Let us know!
For example, as a Class of 1972 Cradle Alumnus (“Cradle Baby”), I serve on The Cradle Associates Board. It was a social media update about an Alumni Reunion that sparked my getting more involved.
Make it easy to participate.
How can we help?
Where and when will your events will be?
Both Facebook and Eventbrite boast terrific platforms for doing just so.
Connect with volunteers as individuals.
What causes keep your communities up at night?
Find commonalities in how they want to contribute and how this can help your cause and mission.
How might they resist? No time? No money?
Use this insight to consider how to make it easy for them to help you out.
I’ll never forget the honesty and transparency shared by the former Executive Director of Mainstreet Libertyville at an annual meeting, “If we can’t have your time, then we’ll gladly take your money.” She then boasted our several annual events and the volunteer opportunities available to support them.
Use social media to listen.
Who amongst the volunteer community is talking? What are they talking about?
What’s their influence in the community?
Are they local business owners? Perennial donors and supporters? Local media? Civic leaders?
What are the key conversations and themes?
Advocacy? Fundraising? Board Recruitment? Events?
Check out “Technographics” for more tips and insights on who’s online and how and why they’re participating.
Educate volunteers on what you do with their support.
Lake County Haven. This is probably the most robust and consistent volunteer support that I have seen a local nonprofit acknowledge on their Facebook page.
If you provide Volunteer Training, then let them know where and when.
Example: Animal Education and Rescue.
Share your organizations amassed Volunteer Hours:
Share your organizations: mission, structure, events and policies.
Then, involve them.
Give your volunteers access to special “V.I.P.” events and “S.W.A.G”: Hats, T-Shirts, Buttons, etc.
Let them post and share their self-generated content on your social sites. Let them tag themselves at events and in event photos. Let them check-in at events and meetings. Better yet? Let them live stream!

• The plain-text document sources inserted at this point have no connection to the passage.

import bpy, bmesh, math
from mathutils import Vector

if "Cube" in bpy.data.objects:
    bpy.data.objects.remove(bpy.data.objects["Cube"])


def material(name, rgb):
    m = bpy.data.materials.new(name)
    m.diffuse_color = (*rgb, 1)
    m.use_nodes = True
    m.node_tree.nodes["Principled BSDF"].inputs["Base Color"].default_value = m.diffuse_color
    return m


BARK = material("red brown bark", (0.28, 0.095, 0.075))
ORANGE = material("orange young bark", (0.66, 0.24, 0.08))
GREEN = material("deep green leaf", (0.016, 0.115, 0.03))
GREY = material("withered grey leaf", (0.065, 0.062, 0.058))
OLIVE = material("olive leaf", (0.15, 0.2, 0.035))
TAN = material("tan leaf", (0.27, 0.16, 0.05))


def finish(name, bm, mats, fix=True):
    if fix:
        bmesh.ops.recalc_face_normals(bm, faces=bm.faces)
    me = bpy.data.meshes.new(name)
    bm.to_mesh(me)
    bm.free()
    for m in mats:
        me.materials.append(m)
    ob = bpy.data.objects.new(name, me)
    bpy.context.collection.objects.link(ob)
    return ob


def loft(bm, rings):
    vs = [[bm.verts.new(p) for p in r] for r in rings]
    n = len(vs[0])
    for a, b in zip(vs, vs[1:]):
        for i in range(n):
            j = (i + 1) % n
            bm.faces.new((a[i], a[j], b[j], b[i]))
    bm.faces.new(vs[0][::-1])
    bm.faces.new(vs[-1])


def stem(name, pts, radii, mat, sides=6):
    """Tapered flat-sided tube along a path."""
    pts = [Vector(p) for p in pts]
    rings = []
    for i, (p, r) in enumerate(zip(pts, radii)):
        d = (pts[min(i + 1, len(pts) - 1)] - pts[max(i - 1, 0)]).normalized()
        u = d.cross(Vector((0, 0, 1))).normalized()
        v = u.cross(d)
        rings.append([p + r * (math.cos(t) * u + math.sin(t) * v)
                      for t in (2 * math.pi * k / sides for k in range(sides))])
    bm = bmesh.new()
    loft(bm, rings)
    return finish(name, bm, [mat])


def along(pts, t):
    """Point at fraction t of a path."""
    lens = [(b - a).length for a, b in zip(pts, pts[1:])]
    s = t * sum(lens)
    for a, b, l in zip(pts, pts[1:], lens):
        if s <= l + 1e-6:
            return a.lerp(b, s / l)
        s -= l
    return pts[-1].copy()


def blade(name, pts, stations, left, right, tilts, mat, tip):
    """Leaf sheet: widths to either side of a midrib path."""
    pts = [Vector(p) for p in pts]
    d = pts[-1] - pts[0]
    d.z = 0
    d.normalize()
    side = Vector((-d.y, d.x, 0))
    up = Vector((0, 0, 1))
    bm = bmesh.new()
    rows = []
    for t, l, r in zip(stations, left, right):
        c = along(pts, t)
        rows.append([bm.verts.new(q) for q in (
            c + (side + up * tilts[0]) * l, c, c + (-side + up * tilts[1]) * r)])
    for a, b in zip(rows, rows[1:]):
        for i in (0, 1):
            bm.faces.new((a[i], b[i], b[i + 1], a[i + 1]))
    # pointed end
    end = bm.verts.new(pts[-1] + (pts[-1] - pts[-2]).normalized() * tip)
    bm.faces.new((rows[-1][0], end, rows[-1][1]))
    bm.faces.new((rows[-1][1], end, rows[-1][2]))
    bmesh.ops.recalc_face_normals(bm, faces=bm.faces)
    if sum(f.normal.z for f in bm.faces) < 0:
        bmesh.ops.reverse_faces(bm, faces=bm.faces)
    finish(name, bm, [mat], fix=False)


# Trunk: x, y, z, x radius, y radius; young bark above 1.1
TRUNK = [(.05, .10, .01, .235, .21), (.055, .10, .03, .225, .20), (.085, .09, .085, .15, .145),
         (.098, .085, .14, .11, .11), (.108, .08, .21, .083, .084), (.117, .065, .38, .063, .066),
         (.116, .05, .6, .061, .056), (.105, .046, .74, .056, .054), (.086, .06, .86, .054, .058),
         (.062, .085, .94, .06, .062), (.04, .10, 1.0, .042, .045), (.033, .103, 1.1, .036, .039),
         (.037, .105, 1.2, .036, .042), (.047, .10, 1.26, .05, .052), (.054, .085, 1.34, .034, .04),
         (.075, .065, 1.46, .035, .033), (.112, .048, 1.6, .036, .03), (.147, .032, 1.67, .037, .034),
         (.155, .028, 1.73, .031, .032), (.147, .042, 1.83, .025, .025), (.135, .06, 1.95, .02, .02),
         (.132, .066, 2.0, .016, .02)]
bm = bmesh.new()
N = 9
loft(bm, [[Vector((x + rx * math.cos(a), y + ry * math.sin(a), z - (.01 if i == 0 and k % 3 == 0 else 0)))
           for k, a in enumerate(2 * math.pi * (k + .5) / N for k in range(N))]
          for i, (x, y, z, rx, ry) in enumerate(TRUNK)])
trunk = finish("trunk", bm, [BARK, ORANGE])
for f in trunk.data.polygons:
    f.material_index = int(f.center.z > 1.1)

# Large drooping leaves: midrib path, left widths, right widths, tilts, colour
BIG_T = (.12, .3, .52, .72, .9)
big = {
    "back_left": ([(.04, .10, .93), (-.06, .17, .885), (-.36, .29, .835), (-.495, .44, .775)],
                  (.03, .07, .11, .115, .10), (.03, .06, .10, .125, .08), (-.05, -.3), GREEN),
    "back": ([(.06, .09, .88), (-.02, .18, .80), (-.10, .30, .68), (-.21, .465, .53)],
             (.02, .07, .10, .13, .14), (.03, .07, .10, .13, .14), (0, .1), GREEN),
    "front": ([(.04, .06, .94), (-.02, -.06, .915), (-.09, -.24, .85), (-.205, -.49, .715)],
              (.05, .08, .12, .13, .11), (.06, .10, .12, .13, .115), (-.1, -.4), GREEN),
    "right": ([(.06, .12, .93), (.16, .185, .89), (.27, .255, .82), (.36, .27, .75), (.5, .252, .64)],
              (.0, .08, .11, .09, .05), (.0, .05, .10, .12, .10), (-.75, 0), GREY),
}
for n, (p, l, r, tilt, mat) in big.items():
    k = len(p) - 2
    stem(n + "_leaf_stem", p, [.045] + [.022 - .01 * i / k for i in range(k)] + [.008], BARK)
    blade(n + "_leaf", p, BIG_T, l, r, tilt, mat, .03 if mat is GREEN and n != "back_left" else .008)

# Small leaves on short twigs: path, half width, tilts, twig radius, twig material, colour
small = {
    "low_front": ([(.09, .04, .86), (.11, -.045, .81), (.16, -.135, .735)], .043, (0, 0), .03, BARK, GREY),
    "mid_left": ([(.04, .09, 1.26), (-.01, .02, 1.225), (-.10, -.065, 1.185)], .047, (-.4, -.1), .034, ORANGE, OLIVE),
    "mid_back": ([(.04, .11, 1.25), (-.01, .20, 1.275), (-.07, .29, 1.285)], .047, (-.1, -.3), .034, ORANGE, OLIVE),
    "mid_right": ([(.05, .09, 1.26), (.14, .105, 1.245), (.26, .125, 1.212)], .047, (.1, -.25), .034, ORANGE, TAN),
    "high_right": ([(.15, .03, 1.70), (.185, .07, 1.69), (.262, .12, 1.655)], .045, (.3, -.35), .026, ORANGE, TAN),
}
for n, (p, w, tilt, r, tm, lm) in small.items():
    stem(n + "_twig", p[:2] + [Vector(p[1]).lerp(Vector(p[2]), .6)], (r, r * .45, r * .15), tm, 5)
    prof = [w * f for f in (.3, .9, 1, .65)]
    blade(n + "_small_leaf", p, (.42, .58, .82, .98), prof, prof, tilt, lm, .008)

Speaking of, is your organization hosting virtually? Zooms? Facebook Lives? Twitter Chats?
As my friend Tim McDonald says, “It’s about the we.”